### TASK TO CARRY OUT
Below are records; please set down exactly the lines from the first through the one containing "vs = [[bm.verts.new(p)".

DATA FOR THIS EXERCISE below:

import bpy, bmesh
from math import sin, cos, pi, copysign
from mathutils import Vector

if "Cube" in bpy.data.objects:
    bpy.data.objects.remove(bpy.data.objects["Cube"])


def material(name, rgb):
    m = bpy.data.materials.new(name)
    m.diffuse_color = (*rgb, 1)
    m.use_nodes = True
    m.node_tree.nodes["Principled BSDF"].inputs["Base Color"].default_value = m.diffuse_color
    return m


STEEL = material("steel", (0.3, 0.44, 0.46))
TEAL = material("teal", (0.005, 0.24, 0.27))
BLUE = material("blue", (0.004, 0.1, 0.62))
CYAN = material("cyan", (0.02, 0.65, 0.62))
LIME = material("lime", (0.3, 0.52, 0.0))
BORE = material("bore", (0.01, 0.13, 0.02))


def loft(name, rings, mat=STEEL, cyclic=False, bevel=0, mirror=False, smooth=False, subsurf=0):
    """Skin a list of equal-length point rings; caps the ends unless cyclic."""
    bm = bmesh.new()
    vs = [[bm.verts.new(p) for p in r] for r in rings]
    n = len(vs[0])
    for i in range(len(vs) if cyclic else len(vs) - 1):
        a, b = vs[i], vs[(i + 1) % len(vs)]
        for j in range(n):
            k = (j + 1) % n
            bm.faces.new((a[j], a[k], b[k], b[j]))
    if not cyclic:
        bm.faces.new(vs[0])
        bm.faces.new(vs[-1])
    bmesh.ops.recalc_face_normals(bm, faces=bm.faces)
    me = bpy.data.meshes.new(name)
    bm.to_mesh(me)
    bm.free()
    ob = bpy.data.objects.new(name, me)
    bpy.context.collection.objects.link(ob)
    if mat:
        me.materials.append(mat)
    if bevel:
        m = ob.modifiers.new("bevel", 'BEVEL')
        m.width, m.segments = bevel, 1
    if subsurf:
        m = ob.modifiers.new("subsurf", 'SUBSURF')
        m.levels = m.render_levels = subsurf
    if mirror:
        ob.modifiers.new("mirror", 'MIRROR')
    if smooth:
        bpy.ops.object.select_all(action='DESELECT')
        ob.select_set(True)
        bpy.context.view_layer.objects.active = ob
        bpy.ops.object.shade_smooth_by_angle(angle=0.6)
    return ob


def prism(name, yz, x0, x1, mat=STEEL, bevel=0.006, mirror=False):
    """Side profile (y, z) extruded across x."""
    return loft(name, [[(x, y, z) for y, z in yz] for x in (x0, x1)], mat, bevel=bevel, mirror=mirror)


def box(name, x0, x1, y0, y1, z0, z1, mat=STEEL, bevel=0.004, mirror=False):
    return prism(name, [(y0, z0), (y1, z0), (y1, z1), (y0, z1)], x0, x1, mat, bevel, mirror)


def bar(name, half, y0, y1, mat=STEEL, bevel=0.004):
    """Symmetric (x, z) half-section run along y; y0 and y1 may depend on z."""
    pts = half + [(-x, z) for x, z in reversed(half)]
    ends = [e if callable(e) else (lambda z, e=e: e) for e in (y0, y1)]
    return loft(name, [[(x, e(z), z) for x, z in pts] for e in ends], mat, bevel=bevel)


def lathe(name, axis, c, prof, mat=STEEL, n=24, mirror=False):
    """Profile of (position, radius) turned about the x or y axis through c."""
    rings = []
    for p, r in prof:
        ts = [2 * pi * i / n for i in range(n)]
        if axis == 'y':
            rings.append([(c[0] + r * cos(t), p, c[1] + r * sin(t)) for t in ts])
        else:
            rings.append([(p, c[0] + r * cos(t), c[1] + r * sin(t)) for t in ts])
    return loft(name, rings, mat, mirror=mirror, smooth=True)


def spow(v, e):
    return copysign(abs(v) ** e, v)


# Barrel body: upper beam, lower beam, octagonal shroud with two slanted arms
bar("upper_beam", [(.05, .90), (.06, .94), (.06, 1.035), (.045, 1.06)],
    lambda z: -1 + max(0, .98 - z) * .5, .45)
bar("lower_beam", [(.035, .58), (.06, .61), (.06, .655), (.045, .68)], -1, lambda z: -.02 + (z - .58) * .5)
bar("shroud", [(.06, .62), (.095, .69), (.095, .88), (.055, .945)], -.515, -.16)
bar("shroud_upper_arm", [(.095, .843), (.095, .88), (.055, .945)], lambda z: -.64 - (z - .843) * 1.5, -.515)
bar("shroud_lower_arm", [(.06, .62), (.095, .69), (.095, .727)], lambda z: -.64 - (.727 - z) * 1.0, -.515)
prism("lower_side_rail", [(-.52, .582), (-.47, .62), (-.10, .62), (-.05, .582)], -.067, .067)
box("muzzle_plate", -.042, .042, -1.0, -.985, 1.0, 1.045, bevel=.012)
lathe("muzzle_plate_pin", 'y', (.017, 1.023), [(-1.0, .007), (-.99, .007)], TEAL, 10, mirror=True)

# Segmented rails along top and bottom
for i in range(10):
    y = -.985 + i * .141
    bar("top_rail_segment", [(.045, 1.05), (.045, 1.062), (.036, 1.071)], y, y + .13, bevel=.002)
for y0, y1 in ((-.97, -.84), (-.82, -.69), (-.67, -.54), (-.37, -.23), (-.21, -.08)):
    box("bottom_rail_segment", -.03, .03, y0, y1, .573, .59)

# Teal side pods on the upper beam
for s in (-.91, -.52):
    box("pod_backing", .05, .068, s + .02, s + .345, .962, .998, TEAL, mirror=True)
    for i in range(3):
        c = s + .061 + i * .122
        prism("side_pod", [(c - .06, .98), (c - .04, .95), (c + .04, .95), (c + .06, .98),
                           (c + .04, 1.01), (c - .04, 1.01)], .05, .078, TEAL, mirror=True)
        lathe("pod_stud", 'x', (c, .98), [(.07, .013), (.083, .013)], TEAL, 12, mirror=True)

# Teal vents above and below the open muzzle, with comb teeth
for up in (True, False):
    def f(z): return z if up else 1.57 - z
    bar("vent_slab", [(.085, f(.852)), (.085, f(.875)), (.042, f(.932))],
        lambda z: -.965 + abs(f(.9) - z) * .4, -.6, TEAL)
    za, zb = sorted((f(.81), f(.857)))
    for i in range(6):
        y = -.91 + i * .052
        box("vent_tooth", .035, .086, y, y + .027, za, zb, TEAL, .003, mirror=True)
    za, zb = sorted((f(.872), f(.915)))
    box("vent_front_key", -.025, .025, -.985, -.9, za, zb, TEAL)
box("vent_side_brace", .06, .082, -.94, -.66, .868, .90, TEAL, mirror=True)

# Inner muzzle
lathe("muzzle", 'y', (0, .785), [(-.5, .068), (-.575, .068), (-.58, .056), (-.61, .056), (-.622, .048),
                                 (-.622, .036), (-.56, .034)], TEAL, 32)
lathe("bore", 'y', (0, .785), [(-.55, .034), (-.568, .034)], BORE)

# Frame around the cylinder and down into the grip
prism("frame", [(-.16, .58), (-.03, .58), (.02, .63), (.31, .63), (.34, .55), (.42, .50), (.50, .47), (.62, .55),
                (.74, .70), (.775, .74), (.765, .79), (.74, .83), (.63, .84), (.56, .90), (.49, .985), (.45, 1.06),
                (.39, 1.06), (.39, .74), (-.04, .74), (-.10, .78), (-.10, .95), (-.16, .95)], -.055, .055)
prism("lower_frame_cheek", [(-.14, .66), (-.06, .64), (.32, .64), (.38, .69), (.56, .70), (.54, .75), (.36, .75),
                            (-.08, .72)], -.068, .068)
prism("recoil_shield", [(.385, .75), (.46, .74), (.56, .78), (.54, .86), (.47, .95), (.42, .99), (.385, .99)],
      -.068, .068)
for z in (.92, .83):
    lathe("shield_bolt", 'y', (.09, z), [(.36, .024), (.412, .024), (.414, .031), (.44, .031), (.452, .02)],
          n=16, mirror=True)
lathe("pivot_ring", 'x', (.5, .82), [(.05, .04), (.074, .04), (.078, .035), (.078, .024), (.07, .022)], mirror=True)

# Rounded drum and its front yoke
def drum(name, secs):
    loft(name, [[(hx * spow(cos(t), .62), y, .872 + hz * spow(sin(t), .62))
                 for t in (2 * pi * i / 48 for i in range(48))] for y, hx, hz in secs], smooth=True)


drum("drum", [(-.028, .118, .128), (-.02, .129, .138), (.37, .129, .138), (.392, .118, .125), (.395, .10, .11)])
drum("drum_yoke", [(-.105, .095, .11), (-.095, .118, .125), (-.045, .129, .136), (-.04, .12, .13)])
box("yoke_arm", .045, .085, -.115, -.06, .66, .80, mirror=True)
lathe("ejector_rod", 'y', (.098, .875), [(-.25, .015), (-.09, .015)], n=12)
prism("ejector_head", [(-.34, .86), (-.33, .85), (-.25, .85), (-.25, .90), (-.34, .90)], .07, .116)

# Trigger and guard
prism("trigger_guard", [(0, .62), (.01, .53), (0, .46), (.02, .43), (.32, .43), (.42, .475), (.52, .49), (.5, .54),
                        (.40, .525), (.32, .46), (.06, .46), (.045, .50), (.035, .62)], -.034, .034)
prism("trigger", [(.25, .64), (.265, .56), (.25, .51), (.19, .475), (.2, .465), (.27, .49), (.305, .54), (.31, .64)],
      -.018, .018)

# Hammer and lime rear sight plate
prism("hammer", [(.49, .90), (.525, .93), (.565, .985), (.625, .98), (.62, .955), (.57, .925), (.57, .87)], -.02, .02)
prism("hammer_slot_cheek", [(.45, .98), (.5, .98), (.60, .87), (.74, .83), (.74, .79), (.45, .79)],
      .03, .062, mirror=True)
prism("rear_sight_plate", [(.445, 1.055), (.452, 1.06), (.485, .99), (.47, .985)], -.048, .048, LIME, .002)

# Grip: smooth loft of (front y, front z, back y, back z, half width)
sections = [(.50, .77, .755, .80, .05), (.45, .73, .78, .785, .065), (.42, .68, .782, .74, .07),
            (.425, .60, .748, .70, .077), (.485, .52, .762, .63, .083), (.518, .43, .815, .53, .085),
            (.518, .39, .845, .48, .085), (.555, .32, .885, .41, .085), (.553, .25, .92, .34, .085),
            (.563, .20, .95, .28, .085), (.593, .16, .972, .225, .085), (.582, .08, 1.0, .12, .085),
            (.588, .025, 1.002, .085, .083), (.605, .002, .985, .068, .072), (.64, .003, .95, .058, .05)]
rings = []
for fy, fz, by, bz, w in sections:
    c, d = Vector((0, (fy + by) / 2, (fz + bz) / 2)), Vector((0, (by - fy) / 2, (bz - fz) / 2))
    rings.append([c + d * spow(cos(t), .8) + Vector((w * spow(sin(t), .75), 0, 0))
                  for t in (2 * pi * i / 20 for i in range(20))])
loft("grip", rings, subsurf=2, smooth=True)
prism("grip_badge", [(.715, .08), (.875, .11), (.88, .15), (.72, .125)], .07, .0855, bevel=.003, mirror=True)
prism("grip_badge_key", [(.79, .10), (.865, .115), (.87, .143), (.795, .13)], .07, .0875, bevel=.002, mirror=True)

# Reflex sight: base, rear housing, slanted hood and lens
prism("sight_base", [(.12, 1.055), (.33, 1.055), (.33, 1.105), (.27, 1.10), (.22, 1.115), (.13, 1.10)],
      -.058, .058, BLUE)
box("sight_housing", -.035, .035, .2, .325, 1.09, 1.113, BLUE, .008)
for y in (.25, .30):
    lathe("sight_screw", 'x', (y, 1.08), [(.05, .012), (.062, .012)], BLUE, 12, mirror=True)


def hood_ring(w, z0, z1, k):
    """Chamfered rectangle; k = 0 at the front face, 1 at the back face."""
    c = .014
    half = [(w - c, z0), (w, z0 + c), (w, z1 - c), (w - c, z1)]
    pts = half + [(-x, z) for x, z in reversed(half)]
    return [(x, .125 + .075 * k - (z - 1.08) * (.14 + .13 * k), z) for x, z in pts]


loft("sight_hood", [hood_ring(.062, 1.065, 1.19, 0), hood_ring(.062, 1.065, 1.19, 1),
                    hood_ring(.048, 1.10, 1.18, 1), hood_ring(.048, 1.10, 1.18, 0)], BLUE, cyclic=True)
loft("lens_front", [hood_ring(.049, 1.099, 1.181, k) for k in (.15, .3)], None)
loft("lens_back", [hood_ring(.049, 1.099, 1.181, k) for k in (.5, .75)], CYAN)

End of DATA FOR THIS EXERCISE.

### ANSWER TO THIS TASK
import bpy, bmesh
from math import sin, cos, pi, copysign
from mathutils import Vector

if "Cube" in bpy.data.objects:
    bpy.data.objects.remove(bpy.data.objects["Cube"])


def material(name, rgb):
    m = bpy.data.materials.new(name)
    m.diffuse_color = (*rgb, 1)
    m.use_nodes = True
    m.node_tree.nodes["Principled BSDF"].inputs["Base Color"].default_value = m.diffuse_color
    return m


STEEL = material("steel", (0.3, 0.44, 0.46))
TEAL = material("teal", (0.005, 0.24, 0.27))
BLUE = material("blue", (0.004, 0.1, 0.62))
CYAN = material("cyan", (0.02, 0.65, 0.62))
LIME = material("lime", (0.3, 0.52, 0.0))
BORE = material("bore", (0.01, 0.13, 0.02))


def loft(name, rings, mat=STEEL, cyclic=False, bevel=0, mirror=False, smooth=False, subsurf=0):
    """Skin a list of equal-length point rings; caps the ends unless cyclic."""
    bm = bmesh.new()
    vs = [[bm.verts.new(p) for p in r] for r in rings]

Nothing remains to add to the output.